--- RECORDS SUPPLIED ---
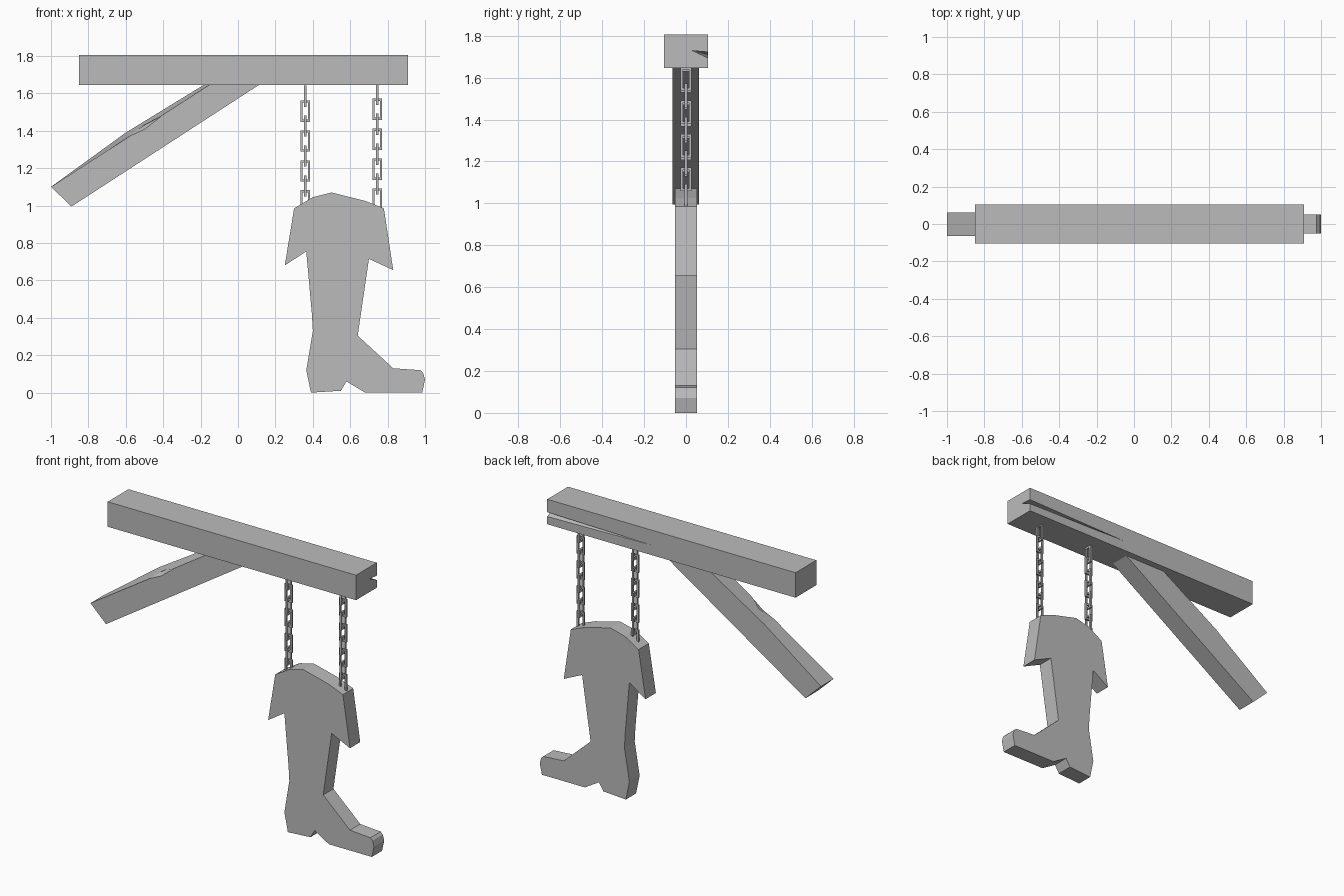
import bpy, bmesh
from mathutils import Vector

cube = bpy.data.objects.get("Cube")
if cube:
    bpy.data.objects.remove(cube, do_unlink=True)

grey = bpy.data.materials.new("plain grey")
grey.use_nodes = True
colour = (0.5, 0.5, 0.5, 1)
grey.diffuse_color = colour
grey.node_tree.nodes["Principled BSDF"].inputs["Base Color"].default_value = colour


def finish(name, bm):
    bmesh.ops.recalc_face_normals(bm, faces=bm.faces)
    mesh = bpy.data.meshes.new(name)
    bm.to_mesh(mesh)
    bm.free()
    mesh.materials.append(grey)
    obj = bpy.data.objects.new(name, mesh)
    bpy.context.collection.objects.link(obj)
    return obj


def add_box(bm, low, high):
    verts = bmesh.ops.create_cube(bm, size=1)["verts"]
    low, high = Vector(low), Vector(high)
    bmesh.ops.scale(bm, verts=verts, vec=high - low)
    bmesh.ops.translate(bm, verts=verts, vec=(low + high) / 2)


def slab(name, front, back, y_front, y_back):
    """Join a front and a back outline, given as x, z points."""
    bm = bmesh.new()
    a = [bm.verts.new((x, y_front, z)) for x, z in front]
    b = [bm.verts.new((x, y_back, z)) for x, z in back]
    bm.faces.new(a)
    bm.faces.new(b[::-1])
    for i in range(len(a)):
        j = (i + 1) % len(a)
        bm.faces.new((a[i], b[i], b[j], a[j]))
    return finish(name, bm)


def cut_crack(target, points):
    """Carve a tapering split with the hull of a few points."""
    bm = bmesh.new()
    verts = [bm.verts.new(p) for p in points]
    bmesh.ops.convex_hull(bm, input=verts)
    cutter = finish("crack_cutter", bm)
    cutter.hide_render = True
    mod = target.modifiers.new("crack", 'BOOLEAN')
    mod.object = cutter
    mod.operation = 'DIFFERENCE'
    mod.solver = 'EXACT'
    bpy.context.view_layer.objects.active = target
    bpy.ops.object.modifier_apply(modifier=mod.name)
    bpy.data.objects.remove(cutter, do_unlink=True)


# Horizontal beam with a split in the back of its left end
bm = bmesh.new()
add_box(bm, (-0.85, -0.105, 1.645), (0.91, 0.105, 1.805))
beam = finish("beam", bm)
cut_crack(beam, [(0.92, 0.11, 1.692), (0.92, 0.11, 1.722),
                 (0.92, 0.03, 1.729), (0.15, 0.107, 1.708)])

# Diagonal brace, its upper edge higher at the back
brace = slab("brace",
             [(-1, 1.1), (-0.89, 0.995), (0.115, 1.647), (-0.15, 1.647), (-0.58, 1.37)],
             [(-1, 1.1), (-0.89, 0.995), (0.115, 1.647), (-0.18, 1.647), (-0.6, 1.39)],
             -0.065, 0.062)
cut_crack(brace, [(-0.62, -0.07, 1.35), (-0.4, -0.07, 1.483),
                  (-0.5, -0.07, 1.405), (-0.5, -0.07, 1.45), (-0.5, -0.02, 1.43)])

# Hanging boot cut from a board
boot = [(0.30, 0.985), (0.40, 1.045), (0.50, 1.07), (0.68, 1.025), (0.78, 0.985),
        (0.83, 0.655), (0.70, 0.715), (0.64, 0.305), (0.83, 0.13), (0.975, 0.12),
        (0.99, 0.105), (1.0, 0.07), (0.985, 0), (0.68, 0), (0.58, 0.06), (0.55, 0.01),
        (0.39, 0), (0.365, 0.12), (0.40, 0.33), (0.395, 0.42), (0.365, 0.755), (0.25, 0.68)]
slab("boot_sign", boot, boot, -0.052, 0.052)


# Chains of rectangular links, every other one turned
def chain(name, x, top):
    bm = bmesh.new()
    half, tall, bar = 0.026, 0.057, 0.012
    for i in range(8):
        z = top - 0.08 * i
        bars = [(-half, -tall, bar - half, tall), (half - bar, -tall, half, tall),
                (bar - half, tall - bar, half - bar, tall),
                (bar - half, -tall, half - bar, bar - tall)]
        for u0, z0, u1, z1 in bars:
            d = bar / 2
            if i % 2:
                add_box(bm, (x + u0, -d, z + z0), (x + u1, d, z + z1))
            else:
                add_box(bm, (x - d, u0, z + z0), (x + d, u1, z + z1))
    finish(name, bm)


chain("right_chain", 0.36, 1.585)
chain("left_chain", 0.745, 1.595)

--- INSTRUCTIONS TO FOLLOW ---
Take every entry and repeat it verbatim, minus the pictures.

--- EXERCISE RESPONSE ---
import bpy, bmesh
from mathutils import Vector

cube = bpy.data.objects.get("Cube")
if cube:
    bpy.data.objects.remove(cube, do_unlink=True)

grey = bpy.data.materials.new("plain grey")
grey.use_nodes = True
colour = (0.5, 0.5, 0.5, 1)
grey.diffuse_color = colour
grey.node_tree.nodes["Principled BSDF"].inputs["Base Color"].default_value = colour


def finish(name, bm):
    bmesh.ops.recalc_face_normals(bm, faces=bm.faces)
    mesh = bpy.data.meshes.new(name)
    bm.to_mesh(mesh)
    bm.free()
    mesh.materials.append(grey)
    obj = bpy.data.objects.new(name, mesh)
    bpy.context.collection.objects.link(obj)
    return obj


def add_box(bm, low, high):
    verts = bmesh.ops.create_cube(bm, size=1)["verts"]
    low, high = Vector(low), Vector(high)
    bmesh.ops.scale(bm, verts=verts, vec=high - low)
    bmesh.ops.translate(bm, verts=verts, vec=(low + high) / 2)


def slab(name, front, back, y_front, y_back):
    """Join a front and a back outline, given as x, z points."""
    bm = bmesh.new()
    a = [bm.verts.new((x, y_front, z)) for x, z in front]
    b = [bm.verts.new((x, y_back, z)) for x, z in back]
    bm.faces.new(a)
    bm.faces.new(b[::-1])
    for i in range(len(a)):
        j = (i + 1) % len(a)
        bm.faces.new((a[i], b[i], b[j], a[j]))
    return finish(name, bm)


def cut_crack(target, points):
    """Carve a tapering split with the hull of a few points."""
    bm = bmesh.new()
    verts = [bm.verts.new(p) for p in points]
    bmesh.ops.convex_hull(bm, input=verts)
    cutter = finish("crack_cutter", bm)
    cutter.hide_render = True
    mod = target.modifiers.new("crack", 'BOOLEAN')
    mod.object = cutter
    mod.operation = 'DIFFERENCE'
    mod.solver = 'EXACT'
    bpy.context.view_layer.objects.active = target
    bpy.ops.object.modifier_apply(modifier=mod.name)
    bpy.data.objects.remove(cutter, do_unlink=True)


# Horizontal beam with a split in the back of its left end
bm = bmesh.new()
add_box(bm, (-0.85, -0.105, 1.645), (0.91, 0.105, 1.805))
beam = finish("beam", bm)
cut_crack(beam, [(0.92, 0.11, 1.692), (0.92, 0.11, 1.722),
                 (0.92, 0.03, 1.729), (0.15, 0.107, 1.708)])

# Diagonal brace, its upper edge higher at the back
brace = slab("brace",
             [(-1, 1.1), (-0.89, 0.995), (0.115, 1.647), (-0.15, 1.647), (-0.58, 1.37)],
             [(-1, 1.1), (-0.89, 0.995), (0.115, 1.647), (-0.18, 1.647), (-0.6, 1.39)],
             -0.065, 0.062)
cut_crack(brace, [(-0.62, -0.07, 1.35), (-0.4, -0.07, 1.483),
                  (-0.5, -0.07, 1.405), (-0.5, -0.07, 1.45), (-0.5, -0.02, 1.43)])

# Hanging boot cut from a board
boot = [(0.30, 0.985), (0.40, 1.045), (0.50, 1.07), (0.68, 1.025), (0.78, 0.985),
        (0.83, 0.655), (0.70, 0.715), (0.64, 0.305), (0.83, 0.13), (0.975, 0.12),
        (0.99, 0.105), (1.0, 0.07), (0.985, 0), (0.68, 0), (0.58, 0.06), (0.55, 0.01),
        (0.39, 0), (0.365, 0.12), (0.40, 0.33), (0.395, 0.42), (0.365, 0.755), (0.25, 0.68)]
slab("boot_sign", boot, boot, -0.052, 0.052)


# Chains of rectangular links, every other one turned
def chain(name, x, top):
    bm = bmesh.new()
    half, tall, bar = 0.026, 0.057, 0.012
    for i in range(8):
        z = top - 0.08 * i
        bars = [(-half, -tall, bar - half, tall), (half - bar, -tall, half, tall),
                (bar - half, tall - bar, half - bar, tall),
                (bar - half, -tall, half - bar, bar - tall)]
        for u0, z0, u1, z1 in bars:
            d = bar / 2
            if i % 2:
                add_box(bm, (x + u0, -d, z + z0), (x + u1, d, z + z1))
            else:
                add_box(bm, (x - d, u0, z + z0), (x + d, u1, z + z1))
    finish(name, bm)


chain("right_chain", 0.36, 1.585)
chain("left_chain", 0.745, 1.595)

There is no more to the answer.